[Material to process — start]

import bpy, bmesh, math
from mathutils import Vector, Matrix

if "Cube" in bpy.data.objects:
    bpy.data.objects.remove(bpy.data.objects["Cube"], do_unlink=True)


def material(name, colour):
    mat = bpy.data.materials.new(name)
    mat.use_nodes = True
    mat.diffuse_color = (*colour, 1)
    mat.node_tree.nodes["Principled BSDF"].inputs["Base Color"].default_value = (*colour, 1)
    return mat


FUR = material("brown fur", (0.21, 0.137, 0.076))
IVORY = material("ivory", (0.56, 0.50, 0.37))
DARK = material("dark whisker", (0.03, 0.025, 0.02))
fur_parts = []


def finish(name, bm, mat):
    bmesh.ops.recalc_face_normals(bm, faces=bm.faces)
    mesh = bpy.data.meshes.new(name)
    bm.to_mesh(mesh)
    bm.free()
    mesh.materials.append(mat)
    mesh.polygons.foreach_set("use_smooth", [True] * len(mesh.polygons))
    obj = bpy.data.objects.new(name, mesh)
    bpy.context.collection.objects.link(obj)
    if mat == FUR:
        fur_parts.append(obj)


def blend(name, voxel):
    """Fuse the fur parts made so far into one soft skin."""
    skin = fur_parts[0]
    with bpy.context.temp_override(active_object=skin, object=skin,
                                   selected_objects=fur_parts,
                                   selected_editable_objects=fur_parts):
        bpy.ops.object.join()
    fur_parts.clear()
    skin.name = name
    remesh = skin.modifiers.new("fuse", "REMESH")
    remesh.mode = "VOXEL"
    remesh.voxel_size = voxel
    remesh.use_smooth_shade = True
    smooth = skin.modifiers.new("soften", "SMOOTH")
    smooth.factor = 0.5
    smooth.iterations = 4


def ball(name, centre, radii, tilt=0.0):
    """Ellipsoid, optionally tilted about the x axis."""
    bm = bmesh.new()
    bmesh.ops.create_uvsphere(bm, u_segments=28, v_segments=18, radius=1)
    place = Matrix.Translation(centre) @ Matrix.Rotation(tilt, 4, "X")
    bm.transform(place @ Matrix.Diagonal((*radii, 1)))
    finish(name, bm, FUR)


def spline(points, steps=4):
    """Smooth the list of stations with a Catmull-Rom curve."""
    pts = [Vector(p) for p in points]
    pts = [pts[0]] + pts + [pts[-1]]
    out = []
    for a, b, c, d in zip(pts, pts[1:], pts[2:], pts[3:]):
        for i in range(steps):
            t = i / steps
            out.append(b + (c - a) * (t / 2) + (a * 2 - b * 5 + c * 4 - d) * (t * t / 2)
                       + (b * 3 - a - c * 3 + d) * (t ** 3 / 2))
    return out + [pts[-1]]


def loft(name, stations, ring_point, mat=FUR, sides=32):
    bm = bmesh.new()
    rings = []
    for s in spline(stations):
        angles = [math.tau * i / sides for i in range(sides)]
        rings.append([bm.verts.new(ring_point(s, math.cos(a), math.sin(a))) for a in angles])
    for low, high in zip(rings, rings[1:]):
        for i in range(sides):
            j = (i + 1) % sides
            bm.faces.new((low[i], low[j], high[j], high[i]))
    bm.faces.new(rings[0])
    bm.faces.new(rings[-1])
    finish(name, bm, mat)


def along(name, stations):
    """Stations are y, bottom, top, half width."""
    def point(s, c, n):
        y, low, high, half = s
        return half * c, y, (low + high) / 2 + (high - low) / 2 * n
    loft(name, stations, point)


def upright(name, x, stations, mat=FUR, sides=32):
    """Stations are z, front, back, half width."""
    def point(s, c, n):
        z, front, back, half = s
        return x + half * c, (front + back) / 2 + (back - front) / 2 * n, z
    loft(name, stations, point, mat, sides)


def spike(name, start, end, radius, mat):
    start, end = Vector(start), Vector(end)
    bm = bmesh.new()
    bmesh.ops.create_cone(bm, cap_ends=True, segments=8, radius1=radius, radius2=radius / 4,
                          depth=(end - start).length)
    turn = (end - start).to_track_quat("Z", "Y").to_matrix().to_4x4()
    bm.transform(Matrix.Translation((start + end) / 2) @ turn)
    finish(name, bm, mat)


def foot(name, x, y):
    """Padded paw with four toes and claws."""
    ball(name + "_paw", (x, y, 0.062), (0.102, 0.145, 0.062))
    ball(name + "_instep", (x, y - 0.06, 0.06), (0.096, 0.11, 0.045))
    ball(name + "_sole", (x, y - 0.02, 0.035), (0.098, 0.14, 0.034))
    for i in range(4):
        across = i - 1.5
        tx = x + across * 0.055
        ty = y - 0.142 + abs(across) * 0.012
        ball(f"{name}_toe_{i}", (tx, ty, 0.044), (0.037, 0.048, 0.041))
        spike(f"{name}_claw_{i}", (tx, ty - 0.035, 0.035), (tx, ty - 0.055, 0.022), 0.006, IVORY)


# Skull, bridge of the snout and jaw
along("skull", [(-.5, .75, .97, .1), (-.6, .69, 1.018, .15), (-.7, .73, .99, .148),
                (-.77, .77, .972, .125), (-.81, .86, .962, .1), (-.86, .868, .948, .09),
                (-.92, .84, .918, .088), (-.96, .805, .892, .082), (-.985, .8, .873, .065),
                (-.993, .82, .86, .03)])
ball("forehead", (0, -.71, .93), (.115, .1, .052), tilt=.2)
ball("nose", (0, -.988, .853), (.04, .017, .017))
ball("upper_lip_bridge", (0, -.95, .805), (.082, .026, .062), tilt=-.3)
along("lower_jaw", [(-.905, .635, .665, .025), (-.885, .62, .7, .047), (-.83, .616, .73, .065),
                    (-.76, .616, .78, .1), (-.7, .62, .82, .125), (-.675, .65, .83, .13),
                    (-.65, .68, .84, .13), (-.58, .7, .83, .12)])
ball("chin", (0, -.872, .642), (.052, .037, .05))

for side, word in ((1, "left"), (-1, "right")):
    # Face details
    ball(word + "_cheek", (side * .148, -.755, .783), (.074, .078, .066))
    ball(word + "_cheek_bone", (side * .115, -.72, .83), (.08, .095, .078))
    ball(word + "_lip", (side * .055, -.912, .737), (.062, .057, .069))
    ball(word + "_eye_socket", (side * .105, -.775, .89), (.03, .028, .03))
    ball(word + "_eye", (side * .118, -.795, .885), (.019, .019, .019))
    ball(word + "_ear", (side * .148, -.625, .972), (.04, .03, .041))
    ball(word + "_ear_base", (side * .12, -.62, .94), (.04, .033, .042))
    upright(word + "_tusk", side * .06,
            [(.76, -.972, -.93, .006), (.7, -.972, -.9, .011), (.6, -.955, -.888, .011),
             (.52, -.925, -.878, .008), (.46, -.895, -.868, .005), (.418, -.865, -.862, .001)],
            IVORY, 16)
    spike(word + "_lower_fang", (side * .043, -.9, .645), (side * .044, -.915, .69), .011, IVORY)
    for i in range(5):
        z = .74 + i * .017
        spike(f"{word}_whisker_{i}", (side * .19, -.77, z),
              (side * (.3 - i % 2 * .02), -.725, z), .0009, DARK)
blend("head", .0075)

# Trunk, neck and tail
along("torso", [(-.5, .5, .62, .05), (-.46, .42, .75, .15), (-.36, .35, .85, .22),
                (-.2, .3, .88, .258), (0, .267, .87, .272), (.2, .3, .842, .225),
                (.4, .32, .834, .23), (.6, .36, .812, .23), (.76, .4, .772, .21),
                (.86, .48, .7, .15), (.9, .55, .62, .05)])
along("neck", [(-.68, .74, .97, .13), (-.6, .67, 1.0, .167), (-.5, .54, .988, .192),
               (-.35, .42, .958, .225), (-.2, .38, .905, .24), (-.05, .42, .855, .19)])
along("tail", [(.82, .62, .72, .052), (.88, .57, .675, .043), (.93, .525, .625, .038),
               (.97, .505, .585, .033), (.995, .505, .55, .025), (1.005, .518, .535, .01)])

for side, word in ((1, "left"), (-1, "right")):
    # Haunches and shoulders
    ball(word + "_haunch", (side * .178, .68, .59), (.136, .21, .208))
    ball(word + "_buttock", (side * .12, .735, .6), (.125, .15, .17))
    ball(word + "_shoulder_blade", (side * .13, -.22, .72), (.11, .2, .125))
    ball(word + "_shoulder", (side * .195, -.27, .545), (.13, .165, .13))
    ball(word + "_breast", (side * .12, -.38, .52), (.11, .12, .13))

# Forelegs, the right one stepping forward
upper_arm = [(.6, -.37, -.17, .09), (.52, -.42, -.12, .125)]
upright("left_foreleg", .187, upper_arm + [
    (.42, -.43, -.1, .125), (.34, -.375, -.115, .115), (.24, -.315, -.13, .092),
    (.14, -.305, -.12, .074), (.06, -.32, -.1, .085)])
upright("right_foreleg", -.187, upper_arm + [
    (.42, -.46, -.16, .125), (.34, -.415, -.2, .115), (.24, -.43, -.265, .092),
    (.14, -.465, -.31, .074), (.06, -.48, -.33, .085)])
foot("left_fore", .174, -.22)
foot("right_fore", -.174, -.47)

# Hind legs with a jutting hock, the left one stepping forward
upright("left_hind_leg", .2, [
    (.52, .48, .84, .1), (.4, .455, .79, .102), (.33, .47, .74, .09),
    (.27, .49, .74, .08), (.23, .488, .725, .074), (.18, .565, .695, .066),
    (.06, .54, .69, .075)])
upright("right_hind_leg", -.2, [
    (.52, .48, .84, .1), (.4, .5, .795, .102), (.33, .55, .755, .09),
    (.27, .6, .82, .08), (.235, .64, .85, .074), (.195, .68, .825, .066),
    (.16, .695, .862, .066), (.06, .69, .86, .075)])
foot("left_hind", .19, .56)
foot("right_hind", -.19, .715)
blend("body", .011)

[Material to process — finish]

### Your task
If a line in the listing contains the string "bmesh", count it; then give only the number of such lines.

### Answer box
7